The week after I sat down to write my post on the death of Ebtisam’s mother in a Bethlehem refugee camp, Linah al-Saafin’s much-loved grandfather passed away in the Khan Younis camp in Gaza. As a Palestinian issued with West Bank ID and facing the maze of bureaucratic procedures imposed by the occupation authorities, Linah was barred from travelling to Gaza to see her grandfather in the final years of his life. She has written a touching and humorous essay in his memory:
“Linah, I’m not satisfied with how you look,” his voice carried over half of Gaza’s beach. “You’re nothing but skin and bones. At your age, you should be bursting with life! A long time ago, young women used to be like this —” he made curvy shapes with his large hands — “and like this!” Another curvy motion. “You don’t eat enough. You have the body of a child.” He was really getting into his stride now, as I sank lower and lower in my seat, my cheeks flaming, highly aware of the stares from other people on nearby tables. “You should eat meat! Lots of meat! And fruits! Meat and fruit! And an assorted variety of nuts!” I wondered if the pilot in the F-16 plane above could see Sido’s wild gesticulations or possibly hear his voice. “Eat! Eat meat, fruits and nuts! Eat, so your breasts can grow! But smoking? NEVER!”
I didn’t know whether to laugh or cry from sheer embarrassment. He just used the b-word, more common sounding in Arabic.
“But you smoke,” I said in a tiny voice, desperate to gloss over my public humiliation.
“I smoke because I’ve been doing it for years now, decades! Since I was a young man. It’s an addiction, I can’t stop it.”
I really wanted a recent memory of Sido and I. A photograph, a conversation, a touch.
Sido died. A memory flitted in my mind’s eye. One summer, years ago, the electricity was off for hours. When it came back on again it was past midnight. Sido turned on the TV and leaned forward from his mattress, chuckling as he watched The Fresh Prince of Bel-Air. Occupation has denied us of so much. The right to visit family. The right to be a family…I can’t accept that, and I can’t do anything about it, and who cares anyway? My last name is not Levy or Goldberg or Schliemann. What are basic human rights to a Palestinian when you’ve become so dehumanized in the world’s eyes?
You can read the whole thing here.

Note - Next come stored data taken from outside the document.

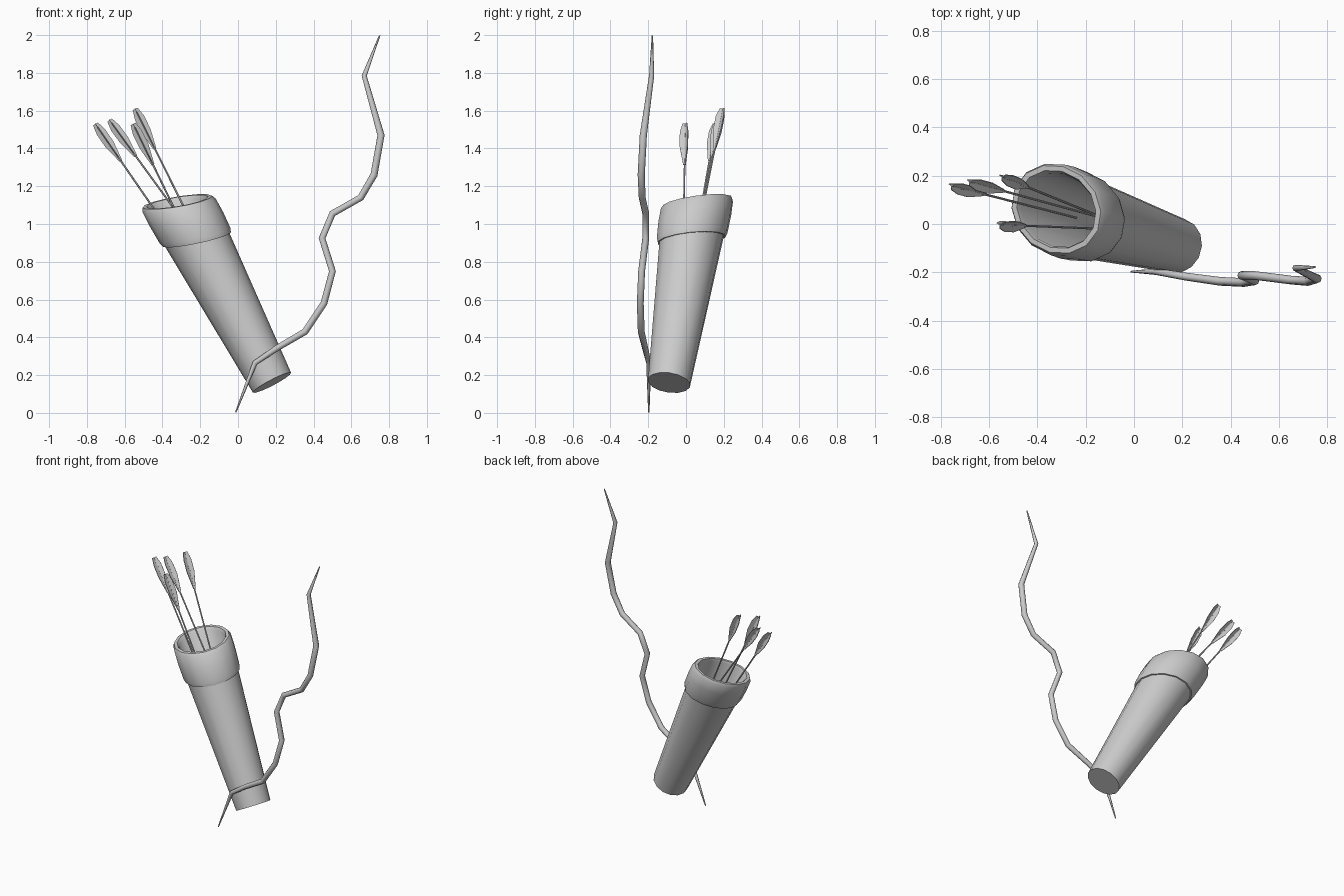
import bpy, bmesh, math
from mathutils import Vector

if "Cube" in bpy.data.objects:
    bpy.data.objects.remove(bpy.data.objects["Cube"])

BOTTOM = Vector((0.18, -0.09, 0.16))
TOP = Vector((-0.32, 0.06, 1.115))
AXIS = (TOP - BOTTOM).normalized()
SIDES = 14


def new_object(name, bm, angle=40):
    bmesh.ops.recalc_face_normals(bm, faces=bm.faces)
    mesh = bpy.data.meshes.new(name)
    bm.to_mesh(mesh)
    bm.free()
    ob = bpy.data.objects.new(name, mesh)
    bpy.context.collection.objects.link(ob)
    bpy.ops.object.select_all(action='DESELECT')
    ob.select_set(True)
    bpy.context.view_layer.objects.active = ob
    bpy.ops.object.shade_smooth_by_angle(angle=math.radians(angle))
    return ob


def frame(d):
    u = Vector((0, 1, 0)).cross(d).normalized()
    return u, d.cross(u)


def lathe(name, rings, sides=SIDES):
    """Bridge rings of (centre, radius, plane normal) around the quiver axis."""
    bm = bmesh.new()
    u, v = frame(AXIS)
    loops = []
    for c, r, n in rings:
        loop = []
        for i in range(sides):
            a = 2 * math.pi * i / sides
            q = (u * math.cos(a) + v * math.sin(a)) * r
            q -= AXIS * (q.dot(n) / AXIS.dot(n))
            loop.append(bm.verts.new(c + q))
        loops.append(loop)
    for a, b in zip(loops, loops[1:]):
        for i in range(sides):
            j = (i + 1) % sides
            bm.faces.new((a[i], a[j], b[j], b[i]))
    bm.faces.new(loops[0])
    bm.faces.new(loops[-1])
    return new_object(name, bm)


def at(z):
    return BOTTOM.lerp(TOP, (z - BOTTOM.z) / (TOP.z - BOTTOM.z))


# Quiver: tapered tube, slanted collar, rim and hollow inside
rim_n = Vector((-0.18, -0.15, 1))
band_n = Vector((-0.22, -0.12, 1))
lathe("quiver", [
    (at(0.16), 0.114, AXIS),
    (at(0.918), 0.168, band_n),
    (at(0.918), 0.177, band_n),
    (at(0.94), 0.185, band_n),
    (at(1.03), 0.190, rim_n),
    (at(1.10), 0.188, rim_n),
    (at(1.118), 0.178, rim_n),
    (at(1.118), 0.158, rim_n),
    (at(1.10), 0.150, rim_n),
    (at(0.50), 0.122, AXIS),
])


# Arrows: thin shaft with three vanes
def arrow(index, top, toward):
    top, toward = Vector(top), Vector(toward)
    d = (toward - top).normalized()
    u, v = frame(d)
    bm = bmesh.new()
    shaft = []
    for s in (0.02, 0.92):
        shaft.append([bm.verts.new(top + d * s + (u * math.cos(k * math.pi / 3)
                     + v * math.sin(k * math.pi / 3)) * 0.005) for k in range(6)])
    for k in range(6):
        j = (k + 1) % 6
        bm.faces.new((shaft[0][k], shaft[0][j], shaft[1][j], shaft[1][k]))
    for loop in shaft:
        bm.faces.new(loop)
    outline = [(0.0, 0.0), (0.0, 0.016), (0.05, 0.029),
               (0.13, 0.029), (0.24, 0.008), (0.24, 0.0)]
    for k in range(3):
        a = 2 * math.pi * k / 3 + math.pi / 6
        out = u * math.cos(a) + v * math.sin(a)
        side = d.cross(out) * 0.002
        lo = [bm.verts.new(top + d * s + out * r - side) for s, r in outline]
        hi = [bm.verts.new(top + d * s + out * r + side) for s, r in outline]
        bm.faces.new(lo)
        bm.faces.new(hi)
        for i in range(len(lo)):
            j = (i + 1) % len(lo)
            bm.faces.new((lo[i], lo[j], hi[j], hi[i]))
    new_object(f"arrow_{index}", bm)


arrow(1, (-0.755, 0.158, 1.53), (-0.235, 0.025, 0.775))
arrow(2, (-0.680, 0.175, 1.55), (-0.185, 0.040, 0.87))
arrow(3, (-0.555, -0.003, 1.53), (-0.205, -0.017, 0.81))
arrow(4, (-0.545, 0.195, 1.61), (-0.175, 0.045, 0.865))

# Bow: recurved limb swept along a path with tapered tips
path = [
    (-0.012, -0.197, 0.003, 0.2), (0.09, -0.197, 0.265, 0.75),
    (0.21, -0.217, 0.345, 0.9), (0.355, -0.237, 0.43, 1),
    (0.455, -0.242, 0.58, 1), (0.50, -0.235, 0.75, 1),
    (0.445, -0.213, 0.925, 1), (0.50, -0.213, 1.055, 1),
    (0.65, -0.232, 1.14, 1), (0.72, -0.237, 1.26, 1.05),
    (0.757, -0.226, 1.47, 1.05), (0.668, -0.182, 1.785, 0.75),
    (0.75, -0.178, 1.998, 0.2),
]
curve = bpy.data.curves.new("bow", 'CURVE')
curve.dimensions = '3D'
curve.bevel_depth = 0.018
curve.bevel_resolution = 2
curve.use_fill_caps = True
spline = curve.splines.new('POLY')
spline.points.add(len(path) - 1)
for p, (x, y, z, r) in zip(spline.points, path):
    p.co = (x, y, z, 1)
    p.radius = r
spline.use_smooth = True
bow = bpy.data.objects.new("bow", curve)
bpy.context.collection.objects.link(bow)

I have high regard for Linah. Although I am a pacifist and she is quite definitely not, she is still one of the activists whom I respect most. The depth of my regard once led me to suggest that she and I set up home together in an anti-settlement on a hilltop near Nabi Saleh, on condition that she changes her underwear on a daily basis. She accepted, on condition that I make her a proposal of marriage. (Do not even ask.) She is warm and funny and sharp and brave, and perhaps one of the most generous people I’ve come across in Palestine. I know that things have been quite tough this year, yet she has never ceased to put the welfare and needs of other people first. These qualities are apparent to me in what she has written for her grandfather.
I hope she doesn’t mind me writing this. For me, a big part of remembering people who have died is celebrating the people whom they helped to raise, and Linah, I think your sido would be proud of you. Even if you do smoke argileh and don’t consume enough assorted nuts.